**Problem statement**
Among the entries below, find the lines with "math" and copy them.

------ Record excerpts ------

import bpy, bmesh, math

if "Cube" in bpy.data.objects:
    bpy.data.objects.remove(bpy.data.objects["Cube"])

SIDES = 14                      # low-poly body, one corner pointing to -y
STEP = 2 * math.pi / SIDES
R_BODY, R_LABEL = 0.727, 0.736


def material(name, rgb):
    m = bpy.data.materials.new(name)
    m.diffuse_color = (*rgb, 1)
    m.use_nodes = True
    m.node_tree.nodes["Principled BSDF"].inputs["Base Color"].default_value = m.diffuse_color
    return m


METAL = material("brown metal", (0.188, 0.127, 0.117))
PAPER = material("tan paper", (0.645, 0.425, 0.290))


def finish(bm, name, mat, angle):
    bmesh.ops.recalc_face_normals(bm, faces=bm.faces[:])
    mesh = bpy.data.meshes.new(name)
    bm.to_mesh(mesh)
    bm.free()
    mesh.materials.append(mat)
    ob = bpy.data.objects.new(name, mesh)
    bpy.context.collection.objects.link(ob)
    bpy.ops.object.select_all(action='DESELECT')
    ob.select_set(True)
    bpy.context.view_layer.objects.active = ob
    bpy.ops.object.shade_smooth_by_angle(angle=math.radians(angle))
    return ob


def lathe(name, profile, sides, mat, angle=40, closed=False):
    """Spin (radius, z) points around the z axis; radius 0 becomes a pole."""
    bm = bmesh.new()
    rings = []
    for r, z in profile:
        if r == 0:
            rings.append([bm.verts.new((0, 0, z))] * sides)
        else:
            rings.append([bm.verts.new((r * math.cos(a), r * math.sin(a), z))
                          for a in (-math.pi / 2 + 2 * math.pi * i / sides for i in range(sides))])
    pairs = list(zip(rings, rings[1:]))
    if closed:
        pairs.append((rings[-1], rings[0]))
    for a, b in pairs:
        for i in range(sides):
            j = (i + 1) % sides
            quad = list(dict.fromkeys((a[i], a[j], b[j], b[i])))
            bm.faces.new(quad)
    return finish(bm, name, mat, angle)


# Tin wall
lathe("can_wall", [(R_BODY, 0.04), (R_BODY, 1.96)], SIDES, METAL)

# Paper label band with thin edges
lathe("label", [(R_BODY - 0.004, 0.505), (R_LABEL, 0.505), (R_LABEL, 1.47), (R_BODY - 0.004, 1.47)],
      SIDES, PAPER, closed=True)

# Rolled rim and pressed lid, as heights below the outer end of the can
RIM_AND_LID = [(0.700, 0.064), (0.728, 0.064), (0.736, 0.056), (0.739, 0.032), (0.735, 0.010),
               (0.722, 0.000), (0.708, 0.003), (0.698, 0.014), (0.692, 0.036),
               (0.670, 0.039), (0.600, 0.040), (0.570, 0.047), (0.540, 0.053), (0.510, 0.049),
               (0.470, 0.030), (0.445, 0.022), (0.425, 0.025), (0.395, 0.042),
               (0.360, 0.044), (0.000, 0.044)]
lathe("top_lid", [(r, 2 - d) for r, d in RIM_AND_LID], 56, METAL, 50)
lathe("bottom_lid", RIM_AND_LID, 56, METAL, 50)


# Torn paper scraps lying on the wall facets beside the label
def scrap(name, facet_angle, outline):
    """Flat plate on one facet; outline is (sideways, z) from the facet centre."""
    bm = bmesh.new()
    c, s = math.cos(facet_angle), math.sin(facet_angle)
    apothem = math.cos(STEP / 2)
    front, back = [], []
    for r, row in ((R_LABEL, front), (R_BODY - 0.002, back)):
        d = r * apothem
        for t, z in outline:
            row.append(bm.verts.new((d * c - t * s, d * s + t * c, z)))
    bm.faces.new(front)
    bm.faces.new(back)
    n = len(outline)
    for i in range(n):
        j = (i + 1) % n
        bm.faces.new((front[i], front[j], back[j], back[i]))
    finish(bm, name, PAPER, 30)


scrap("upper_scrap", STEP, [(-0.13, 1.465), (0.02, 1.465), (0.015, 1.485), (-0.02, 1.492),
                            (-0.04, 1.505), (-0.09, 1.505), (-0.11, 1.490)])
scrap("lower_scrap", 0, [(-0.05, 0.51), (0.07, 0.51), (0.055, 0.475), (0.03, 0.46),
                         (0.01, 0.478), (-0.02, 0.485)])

------

**Response area**
import bpy, bmesh, math
STEP = 2 * math.pi / SIDES
    bpy.ops.object.shade_smooth_by_angle(angle=math.radians(angle))
            rings.append([bm.verts.new((r * math.cos(a), r * math.sin(a), z))
                          for a in (-math.pi / 2 + 2 * math.pi * i / sides for i in range(sides))])
    c, s = math.cos(facet_angle), math.sin(facet_angle)
    apothem = math.cos(STEP / 2)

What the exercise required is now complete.